(Saved entries)
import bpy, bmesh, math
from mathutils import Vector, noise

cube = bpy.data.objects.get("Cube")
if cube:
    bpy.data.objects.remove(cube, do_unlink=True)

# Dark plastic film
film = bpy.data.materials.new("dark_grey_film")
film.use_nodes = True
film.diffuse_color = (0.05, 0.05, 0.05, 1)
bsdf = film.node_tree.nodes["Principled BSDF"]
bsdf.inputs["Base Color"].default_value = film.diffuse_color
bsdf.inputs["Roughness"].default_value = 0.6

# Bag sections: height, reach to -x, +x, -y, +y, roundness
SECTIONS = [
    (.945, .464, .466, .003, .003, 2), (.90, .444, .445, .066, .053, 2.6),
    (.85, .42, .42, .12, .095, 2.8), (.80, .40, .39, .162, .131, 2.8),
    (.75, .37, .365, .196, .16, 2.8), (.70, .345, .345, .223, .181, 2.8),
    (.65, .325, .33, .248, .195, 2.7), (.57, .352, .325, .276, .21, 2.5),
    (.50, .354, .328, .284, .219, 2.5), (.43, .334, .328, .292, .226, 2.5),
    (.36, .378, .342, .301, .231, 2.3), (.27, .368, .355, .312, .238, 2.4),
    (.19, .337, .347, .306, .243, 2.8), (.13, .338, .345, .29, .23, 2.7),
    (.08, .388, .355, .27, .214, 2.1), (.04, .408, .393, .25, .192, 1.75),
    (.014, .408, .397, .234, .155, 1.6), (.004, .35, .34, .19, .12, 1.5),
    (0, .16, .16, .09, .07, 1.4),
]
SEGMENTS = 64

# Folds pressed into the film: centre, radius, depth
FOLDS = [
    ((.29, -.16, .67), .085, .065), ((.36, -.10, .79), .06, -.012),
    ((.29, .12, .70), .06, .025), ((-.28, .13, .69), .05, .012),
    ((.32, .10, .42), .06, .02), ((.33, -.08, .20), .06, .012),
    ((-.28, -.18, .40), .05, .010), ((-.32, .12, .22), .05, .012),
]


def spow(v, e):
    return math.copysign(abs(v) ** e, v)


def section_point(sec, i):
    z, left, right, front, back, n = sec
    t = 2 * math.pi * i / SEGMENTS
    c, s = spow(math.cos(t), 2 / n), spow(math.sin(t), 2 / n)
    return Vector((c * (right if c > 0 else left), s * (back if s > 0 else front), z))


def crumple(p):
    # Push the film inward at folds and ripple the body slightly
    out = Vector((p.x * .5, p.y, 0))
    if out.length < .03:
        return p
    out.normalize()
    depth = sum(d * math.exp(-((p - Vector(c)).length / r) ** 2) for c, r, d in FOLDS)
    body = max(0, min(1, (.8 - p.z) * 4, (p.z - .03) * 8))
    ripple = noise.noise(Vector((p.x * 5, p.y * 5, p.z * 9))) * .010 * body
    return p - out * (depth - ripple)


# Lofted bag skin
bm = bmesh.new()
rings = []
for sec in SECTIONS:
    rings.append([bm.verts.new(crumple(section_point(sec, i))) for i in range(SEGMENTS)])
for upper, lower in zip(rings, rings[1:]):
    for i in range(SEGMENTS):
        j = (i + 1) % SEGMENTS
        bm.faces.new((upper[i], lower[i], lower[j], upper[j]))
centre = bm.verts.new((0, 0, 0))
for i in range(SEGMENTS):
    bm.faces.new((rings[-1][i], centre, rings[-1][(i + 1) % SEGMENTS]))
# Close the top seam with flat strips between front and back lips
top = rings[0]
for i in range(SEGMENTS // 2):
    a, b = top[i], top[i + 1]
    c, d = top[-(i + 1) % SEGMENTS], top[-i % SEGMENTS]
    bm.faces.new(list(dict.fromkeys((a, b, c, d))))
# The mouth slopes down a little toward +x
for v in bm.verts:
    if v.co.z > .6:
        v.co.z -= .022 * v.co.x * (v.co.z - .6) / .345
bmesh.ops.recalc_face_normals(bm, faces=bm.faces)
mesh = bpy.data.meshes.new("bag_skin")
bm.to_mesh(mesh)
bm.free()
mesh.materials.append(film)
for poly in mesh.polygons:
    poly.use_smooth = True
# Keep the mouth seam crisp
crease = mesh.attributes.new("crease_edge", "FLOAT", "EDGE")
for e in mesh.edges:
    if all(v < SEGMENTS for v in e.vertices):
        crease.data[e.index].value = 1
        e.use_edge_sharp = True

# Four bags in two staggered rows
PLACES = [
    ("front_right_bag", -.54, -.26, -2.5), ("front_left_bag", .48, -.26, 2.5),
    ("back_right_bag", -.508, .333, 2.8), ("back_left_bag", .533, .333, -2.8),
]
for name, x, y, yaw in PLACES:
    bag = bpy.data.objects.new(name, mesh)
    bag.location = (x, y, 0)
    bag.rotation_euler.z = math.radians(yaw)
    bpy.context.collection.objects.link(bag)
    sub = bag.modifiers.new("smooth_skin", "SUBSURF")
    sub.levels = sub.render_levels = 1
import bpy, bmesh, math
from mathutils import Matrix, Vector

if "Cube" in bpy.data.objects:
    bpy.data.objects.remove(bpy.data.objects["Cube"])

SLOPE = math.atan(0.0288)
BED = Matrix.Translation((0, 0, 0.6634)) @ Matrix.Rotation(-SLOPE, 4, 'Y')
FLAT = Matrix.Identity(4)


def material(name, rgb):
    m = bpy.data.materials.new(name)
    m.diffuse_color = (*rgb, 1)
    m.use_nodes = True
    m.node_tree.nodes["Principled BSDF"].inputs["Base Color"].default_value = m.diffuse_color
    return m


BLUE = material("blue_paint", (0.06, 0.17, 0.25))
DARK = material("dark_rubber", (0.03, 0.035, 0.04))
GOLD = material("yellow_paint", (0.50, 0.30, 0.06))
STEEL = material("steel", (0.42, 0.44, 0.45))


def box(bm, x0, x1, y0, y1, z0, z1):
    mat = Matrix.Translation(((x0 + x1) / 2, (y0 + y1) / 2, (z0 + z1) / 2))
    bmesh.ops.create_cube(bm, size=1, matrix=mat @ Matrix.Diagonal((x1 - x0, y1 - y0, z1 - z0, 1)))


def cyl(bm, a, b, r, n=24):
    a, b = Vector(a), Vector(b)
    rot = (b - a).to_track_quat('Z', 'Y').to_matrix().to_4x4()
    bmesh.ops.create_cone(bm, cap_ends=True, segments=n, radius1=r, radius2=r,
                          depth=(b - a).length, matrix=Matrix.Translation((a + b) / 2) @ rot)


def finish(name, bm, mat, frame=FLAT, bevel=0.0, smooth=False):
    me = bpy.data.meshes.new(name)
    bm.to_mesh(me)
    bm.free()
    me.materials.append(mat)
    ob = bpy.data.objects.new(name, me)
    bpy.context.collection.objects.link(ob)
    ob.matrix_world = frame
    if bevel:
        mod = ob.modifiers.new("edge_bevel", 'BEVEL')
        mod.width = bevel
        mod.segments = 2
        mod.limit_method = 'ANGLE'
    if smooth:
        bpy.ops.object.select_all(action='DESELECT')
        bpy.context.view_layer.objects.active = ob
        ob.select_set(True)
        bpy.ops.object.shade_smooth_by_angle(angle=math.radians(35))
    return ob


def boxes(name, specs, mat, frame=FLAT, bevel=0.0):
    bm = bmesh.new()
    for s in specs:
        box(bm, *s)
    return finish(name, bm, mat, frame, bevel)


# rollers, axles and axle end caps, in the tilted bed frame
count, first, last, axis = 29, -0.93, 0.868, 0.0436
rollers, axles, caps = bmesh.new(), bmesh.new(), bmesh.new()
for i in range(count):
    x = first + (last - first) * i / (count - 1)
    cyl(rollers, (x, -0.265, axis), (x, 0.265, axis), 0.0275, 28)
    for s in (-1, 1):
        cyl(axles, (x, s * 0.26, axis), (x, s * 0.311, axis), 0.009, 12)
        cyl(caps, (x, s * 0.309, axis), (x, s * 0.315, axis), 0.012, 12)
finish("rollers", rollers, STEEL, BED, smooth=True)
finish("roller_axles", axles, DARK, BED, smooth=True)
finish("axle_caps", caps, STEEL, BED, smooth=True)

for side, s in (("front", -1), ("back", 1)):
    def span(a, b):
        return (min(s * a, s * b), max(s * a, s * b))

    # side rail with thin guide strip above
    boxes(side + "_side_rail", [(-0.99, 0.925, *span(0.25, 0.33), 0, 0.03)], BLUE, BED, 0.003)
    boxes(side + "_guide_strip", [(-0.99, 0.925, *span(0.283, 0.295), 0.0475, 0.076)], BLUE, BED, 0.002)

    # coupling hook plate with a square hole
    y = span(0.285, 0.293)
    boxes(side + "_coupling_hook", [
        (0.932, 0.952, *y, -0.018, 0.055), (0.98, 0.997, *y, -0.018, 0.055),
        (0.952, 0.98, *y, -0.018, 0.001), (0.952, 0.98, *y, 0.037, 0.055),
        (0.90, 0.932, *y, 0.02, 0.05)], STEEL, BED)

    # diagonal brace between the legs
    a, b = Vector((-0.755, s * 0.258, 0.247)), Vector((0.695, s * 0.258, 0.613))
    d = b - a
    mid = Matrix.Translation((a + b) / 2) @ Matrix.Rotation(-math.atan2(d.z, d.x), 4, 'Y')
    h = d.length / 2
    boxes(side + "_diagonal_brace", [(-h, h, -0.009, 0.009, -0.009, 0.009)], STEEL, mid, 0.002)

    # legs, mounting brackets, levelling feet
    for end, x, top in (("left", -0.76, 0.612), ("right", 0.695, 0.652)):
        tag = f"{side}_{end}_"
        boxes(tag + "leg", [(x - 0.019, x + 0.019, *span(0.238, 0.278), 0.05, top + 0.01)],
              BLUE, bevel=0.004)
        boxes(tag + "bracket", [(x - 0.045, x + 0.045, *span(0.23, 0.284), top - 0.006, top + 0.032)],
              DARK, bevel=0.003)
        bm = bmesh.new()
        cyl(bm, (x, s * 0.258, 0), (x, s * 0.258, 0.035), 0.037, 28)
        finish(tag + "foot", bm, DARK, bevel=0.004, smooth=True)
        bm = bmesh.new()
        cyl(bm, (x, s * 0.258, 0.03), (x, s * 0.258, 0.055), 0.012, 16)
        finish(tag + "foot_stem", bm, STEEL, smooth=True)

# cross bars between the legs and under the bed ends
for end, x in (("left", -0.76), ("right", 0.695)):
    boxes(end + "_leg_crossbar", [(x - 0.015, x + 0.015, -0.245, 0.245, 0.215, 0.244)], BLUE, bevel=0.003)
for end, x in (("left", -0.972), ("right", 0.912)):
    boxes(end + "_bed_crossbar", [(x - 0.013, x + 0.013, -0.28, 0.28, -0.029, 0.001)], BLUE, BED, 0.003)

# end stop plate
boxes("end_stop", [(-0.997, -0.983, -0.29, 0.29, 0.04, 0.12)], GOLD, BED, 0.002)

(Exercise directions) When you reach the line containing "# end stop plate" in the data above, retype it and each line after it through the final one, exactly as written.

(Solved exercise)
# end stop plate
boxes("end_stop", [(-0.997, -0.983, -0.29, 0.29, 0.04, 0.12)], GOLD, BED, 0.002)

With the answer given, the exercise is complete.